EXERCISE → Return every line from the one with "return [(-u, v0), (u, v0), (u, v1), (-u, v1)]" through the one with "bar = rect(.683, .51, .622)", inclusive, exactly as it appears below.

- - - -

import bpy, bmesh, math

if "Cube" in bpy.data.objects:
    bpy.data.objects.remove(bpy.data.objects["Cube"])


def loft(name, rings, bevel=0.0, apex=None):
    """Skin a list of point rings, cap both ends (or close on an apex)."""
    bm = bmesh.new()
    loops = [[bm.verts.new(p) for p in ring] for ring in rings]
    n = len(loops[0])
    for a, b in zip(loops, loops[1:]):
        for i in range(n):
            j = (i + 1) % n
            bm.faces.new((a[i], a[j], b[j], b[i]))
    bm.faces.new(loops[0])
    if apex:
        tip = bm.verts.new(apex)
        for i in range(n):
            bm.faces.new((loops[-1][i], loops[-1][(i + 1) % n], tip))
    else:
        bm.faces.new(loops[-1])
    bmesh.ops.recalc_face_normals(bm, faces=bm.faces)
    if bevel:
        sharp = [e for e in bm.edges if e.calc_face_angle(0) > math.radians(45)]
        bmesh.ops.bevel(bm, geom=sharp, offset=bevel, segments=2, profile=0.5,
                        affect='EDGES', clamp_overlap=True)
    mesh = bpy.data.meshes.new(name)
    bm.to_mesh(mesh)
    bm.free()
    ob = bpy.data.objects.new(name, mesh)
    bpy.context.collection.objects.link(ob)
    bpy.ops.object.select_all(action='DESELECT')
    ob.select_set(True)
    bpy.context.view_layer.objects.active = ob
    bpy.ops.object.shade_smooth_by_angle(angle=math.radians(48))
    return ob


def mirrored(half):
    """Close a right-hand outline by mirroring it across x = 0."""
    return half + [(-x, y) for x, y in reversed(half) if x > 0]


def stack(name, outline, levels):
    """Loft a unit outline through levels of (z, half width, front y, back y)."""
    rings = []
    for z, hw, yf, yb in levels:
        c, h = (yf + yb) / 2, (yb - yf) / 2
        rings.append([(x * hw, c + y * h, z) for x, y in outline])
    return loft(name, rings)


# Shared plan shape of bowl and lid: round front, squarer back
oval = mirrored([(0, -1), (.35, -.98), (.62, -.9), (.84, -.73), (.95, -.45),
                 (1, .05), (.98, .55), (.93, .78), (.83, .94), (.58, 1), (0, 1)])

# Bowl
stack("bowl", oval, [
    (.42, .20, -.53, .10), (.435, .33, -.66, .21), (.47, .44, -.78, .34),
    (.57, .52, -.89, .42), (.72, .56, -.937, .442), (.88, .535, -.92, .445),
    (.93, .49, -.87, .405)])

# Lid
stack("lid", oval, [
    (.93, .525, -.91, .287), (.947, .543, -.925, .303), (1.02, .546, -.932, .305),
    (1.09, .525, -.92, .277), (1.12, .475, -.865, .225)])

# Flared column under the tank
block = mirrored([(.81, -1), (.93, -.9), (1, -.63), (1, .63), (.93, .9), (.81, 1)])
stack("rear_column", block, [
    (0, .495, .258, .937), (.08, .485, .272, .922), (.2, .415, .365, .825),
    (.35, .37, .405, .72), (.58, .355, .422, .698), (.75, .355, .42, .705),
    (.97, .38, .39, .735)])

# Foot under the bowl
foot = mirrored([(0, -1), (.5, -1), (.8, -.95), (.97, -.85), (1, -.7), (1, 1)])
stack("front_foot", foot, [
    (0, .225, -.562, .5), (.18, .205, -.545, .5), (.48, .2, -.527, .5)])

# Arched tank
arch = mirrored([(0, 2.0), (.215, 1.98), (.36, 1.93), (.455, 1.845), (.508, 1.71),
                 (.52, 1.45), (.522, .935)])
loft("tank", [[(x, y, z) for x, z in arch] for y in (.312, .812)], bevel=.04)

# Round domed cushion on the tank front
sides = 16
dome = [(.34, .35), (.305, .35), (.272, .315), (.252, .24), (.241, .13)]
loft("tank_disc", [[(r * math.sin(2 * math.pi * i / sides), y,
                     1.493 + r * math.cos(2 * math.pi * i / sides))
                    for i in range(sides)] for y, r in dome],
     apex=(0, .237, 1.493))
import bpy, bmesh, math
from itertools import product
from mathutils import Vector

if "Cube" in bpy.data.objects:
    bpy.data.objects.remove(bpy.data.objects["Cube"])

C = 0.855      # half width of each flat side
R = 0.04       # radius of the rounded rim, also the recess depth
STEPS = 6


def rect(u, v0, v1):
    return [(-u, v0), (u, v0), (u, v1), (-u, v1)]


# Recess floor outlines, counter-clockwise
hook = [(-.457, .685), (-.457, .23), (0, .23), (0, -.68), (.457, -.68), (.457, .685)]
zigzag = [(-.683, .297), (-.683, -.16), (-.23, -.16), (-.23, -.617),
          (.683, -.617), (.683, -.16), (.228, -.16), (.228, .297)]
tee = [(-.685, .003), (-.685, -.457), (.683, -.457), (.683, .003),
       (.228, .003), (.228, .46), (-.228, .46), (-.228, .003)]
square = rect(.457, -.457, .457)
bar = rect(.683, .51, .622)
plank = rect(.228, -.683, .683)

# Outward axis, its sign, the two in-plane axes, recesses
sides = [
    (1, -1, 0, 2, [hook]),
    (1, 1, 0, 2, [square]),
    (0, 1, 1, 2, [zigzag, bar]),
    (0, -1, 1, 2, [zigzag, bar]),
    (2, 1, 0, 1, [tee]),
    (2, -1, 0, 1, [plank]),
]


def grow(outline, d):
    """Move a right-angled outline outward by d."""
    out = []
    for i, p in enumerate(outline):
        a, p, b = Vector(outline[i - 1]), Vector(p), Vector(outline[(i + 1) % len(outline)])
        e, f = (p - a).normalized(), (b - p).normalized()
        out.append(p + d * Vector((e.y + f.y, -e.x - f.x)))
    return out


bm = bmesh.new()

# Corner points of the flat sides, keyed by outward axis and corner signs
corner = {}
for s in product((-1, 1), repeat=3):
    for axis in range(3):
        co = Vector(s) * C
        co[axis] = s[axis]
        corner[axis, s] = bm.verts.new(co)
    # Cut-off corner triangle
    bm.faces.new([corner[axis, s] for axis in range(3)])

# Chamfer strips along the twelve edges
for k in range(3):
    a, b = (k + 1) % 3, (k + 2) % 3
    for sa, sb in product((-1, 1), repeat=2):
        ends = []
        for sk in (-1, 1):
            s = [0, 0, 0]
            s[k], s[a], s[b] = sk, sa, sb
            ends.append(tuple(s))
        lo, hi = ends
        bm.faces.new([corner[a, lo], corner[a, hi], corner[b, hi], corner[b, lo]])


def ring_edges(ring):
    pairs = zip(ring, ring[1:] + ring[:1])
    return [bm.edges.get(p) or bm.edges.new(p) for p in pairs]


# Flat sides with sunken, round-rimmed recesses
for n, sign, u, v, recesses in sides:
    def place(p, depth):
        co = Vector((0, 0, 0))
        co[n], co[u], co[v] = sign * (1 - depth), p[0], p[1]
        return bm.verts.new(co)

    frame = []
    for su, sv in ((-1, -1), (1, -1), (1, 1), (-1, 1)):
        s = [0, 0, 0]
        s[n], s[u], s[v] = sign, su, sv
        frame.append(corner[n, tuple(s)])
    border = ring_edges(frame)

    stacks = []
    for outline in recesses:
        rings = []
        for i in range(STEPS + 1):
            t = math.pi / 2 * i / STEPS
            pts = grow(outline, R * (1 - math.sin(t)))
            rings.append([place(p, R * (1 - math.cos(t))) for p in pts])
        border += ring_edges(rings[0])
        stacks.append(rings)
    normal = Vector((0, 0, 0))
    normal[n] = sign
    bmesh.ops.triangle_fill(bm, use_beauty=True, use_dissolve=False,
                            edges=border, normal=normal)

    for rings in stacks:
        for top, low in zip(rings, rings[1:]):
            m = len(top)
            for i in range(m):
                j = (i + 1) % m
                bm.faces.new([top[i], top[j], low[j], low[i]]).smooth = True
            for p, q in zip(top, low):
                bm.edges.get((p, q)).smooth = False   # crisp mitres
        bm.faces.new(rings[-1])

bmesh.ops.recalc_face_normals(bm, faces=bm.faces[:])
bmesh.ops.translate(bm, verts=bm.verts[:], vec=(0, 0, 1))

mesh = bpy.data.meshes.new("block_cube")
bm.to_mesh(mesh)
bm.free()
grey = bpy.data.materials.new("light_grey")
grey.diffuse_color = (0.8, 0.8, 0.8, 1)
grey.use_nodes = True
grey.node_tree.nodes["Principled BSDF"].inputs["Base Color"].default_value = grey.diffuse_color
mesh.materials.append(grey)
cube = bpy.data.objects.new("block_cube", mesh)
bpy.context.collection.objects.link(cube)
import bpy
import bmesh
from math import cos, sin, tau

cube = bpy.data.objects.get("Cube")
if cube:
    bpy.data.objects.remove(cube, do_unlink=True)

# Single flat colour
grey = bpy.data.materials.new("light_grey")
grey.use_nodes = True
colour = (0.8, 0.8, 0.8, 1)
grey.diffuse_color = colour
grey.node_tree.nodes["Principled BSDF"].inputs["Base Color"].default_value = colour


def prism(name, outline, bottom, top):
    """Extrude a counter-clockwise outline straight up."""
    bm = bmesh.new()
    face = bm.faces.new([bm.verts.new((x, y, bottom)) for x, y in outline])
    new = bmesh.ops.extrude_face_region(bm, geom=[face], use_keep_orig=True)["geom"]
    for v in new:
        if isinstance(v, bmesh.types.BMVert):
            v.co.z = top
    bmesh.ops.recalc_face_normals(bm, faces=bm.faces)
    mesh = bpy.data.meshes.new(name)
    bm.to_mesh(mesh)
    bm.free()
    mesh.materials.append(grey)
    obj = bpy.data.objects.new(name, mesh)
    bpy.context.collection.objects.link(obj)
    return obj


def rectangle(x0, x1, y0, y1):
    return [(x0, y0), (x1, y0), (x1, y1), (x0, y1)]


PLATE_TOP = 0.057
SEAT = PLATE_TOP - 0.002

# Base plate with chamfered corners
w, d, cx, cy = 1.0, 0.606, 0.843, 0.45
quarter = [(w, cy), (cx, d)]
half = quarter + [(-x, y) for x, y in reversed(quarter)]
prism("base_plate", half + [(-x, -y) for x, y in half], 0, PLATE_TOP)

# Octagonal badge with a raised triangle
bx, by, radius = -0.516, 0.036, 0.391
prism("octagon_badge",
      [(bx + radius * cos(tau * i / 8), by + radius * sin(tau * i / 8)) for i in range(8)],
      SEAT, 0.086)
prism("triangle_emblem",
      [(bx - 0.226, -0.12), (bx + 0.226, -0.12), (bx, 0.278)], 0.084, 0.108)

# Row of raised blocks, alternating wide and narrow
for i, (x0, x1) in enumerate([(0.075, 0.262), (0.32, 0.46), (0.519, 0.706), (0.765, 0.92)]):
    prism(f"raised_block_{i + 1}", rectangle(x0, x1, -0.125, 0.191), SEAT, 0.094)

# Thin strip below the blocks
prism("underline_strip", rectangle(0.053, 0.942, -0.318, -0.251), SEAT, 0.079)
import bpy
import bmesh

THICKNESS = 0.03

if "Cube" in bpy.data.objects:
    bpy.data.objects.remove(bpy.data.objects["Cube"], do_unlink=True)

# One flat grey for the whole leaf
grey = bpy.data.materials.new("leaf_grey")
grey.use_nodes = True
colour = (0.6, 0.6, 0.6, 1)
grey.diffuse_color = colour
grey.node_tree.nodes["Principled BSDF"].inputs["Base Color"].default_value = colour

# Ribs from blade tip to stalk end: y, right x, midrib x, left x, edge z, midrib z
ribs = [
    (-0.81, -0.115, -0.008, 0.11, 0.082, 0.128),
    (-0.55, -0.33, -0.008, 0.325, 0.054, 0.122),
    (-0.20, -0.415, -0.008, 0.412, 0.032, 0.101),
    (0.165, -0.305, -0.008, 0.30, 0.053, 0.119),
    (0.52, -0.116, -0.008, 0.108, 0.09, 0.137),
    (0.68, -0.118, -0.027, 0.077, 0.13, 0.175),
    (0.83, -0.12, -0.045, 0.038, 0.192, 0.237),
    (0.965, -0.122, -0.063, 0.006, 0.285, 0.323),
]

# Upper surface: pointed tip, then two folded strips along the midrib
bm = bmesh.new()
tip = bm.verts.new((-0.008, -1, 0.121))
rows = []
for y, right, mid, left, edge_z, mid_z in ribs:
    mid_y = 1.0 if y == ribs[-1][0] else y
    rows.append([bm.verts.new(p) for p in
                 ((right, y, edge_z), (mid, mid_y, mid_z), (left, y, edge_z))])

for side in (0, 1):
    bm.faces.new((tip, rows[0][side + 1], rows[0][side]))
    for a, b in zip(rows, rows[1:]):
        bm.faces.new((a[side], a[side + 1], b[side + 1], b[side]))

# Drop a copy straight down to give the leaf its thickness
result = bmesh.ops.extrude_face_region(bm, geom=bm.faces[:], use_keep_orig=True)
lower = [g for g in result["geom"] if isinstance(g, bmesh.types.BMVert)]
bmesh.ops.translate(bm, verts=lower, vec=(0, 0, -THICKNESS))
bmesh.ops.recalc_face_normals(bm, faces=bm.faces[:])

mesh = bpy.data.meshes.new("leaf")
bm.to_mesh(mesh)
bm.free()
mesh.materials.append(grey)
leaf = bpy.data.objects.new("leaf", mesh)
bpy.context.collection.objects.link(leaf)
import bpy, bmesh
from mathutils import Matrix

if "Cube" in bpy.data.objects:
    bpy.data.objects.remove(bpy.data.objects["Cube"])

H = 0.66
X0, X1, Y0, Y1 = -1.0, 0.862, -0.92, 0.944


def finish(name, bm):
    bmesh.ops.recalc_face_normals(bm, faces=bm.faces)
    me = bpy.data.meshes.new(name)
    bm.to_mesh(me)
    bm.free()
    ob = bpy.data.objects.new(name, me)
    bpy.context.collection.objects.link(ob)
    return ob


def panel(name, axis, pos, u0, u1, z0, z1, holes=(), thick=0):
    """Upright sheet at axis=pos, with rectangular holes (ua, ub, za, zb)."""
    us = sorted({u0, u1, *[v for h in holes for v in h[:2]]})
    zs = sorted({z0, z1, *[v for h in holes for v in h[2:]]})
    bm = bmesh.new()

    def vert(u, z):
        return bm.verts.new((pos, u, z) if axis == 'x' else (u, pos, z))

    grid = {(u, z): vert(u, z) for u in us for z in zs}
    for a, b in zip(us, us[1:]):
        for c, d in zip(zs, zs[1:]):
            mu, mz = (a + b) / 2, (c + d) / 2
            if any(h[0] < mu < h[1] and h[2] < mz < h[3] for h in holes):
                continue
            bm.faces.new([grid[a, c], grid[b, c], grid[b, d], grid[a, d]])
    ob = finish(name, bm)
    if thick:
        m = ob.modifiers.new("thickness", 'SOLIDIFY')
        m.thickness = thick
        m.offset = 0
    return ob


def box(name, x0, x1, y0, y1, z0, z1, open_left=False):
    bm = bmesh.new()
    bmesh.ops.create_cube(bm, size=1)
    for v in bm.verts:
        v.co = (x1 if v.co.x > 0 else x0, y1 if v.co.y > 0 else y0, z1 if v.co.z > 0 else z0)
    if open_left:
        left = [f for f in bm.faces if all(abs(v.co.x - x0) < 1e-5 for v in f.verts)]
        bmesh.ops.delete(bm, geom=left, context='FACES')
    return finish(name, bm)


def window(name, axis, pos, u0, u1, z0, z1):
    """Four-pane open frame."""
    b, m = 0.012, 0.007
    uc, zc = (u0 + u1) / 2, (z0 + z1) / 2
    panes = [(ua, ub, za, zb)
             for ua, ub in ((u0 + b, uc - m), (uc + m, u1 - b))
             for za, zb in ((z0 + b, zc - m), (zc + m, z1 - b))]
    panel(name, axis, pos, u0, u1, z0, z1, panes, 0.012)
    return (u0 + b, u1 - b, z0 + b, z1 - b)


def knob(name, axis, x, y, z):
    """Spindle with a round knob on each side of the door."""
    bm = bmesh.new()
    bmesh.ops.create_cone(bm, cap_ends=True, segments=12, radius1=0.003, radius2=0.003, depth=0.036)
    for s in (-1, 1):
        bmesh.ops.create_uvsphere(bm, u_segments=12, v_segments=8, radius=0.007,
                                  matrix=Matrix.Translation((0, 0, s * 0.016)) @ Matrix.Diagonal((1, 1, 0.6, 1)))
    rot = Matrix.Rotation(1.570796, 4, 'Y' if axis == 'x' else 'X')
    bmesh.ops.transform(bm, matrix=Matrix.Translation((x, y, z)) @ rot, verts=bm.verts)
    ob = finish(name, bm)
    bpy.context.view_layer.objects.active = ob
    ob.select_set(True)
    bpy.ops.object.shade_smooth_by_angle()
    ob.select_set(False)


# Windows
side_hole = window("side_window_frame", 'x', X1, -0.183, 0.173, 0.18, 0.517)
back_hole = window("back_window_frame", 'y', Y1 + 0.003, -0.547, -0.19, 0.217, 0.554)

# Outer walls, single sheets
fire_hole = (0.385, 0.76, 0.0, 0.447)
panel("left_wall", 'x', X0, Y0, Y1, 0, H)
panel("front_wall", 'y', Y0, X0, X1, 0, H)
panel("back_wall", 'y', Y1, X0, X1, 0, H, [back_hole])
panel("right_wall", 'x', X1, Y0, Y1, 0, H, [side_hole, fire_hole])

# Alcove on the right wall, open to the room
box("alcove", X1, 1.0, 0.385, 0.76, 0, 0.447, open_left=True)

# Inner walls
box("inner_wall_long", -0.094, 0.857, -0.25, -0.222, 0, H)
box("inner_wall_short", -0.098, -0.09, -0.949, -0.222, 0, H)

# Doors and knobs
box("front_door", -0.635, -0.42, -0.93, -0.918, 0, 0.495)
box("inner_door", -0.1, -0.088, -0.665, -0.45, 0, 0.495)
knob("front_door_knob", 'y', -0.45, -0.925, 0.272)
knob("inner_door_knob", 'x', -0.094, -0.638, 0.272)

- - - -

RESPONSE AREA →
    return [(-u, v0), (u, v0), (u, v1), (-u, v1)]


# Recess floor outlines, counter-clockwise
hook = [(-.457, .685), (-.457, .23), (0, .23), (0, -.68), (.457, -.68), (.457, .685)]
zigzag = [(-.683, .297), (-.683, -.16), (-.23, -.16), (-.23, -.617),
          (.683, -.617), (.683, -.16), (.228, -.16), (.228, .297)]
tee = [(-.685, .003), (-.685, -.457), (.683, -.457), (.683, .003),
       (.228, .003), (.228, .46), (-.228, .46), (-.228, .003)]
square = rect(.457, -.457, .457)
bar = rect(.683, .51, .622)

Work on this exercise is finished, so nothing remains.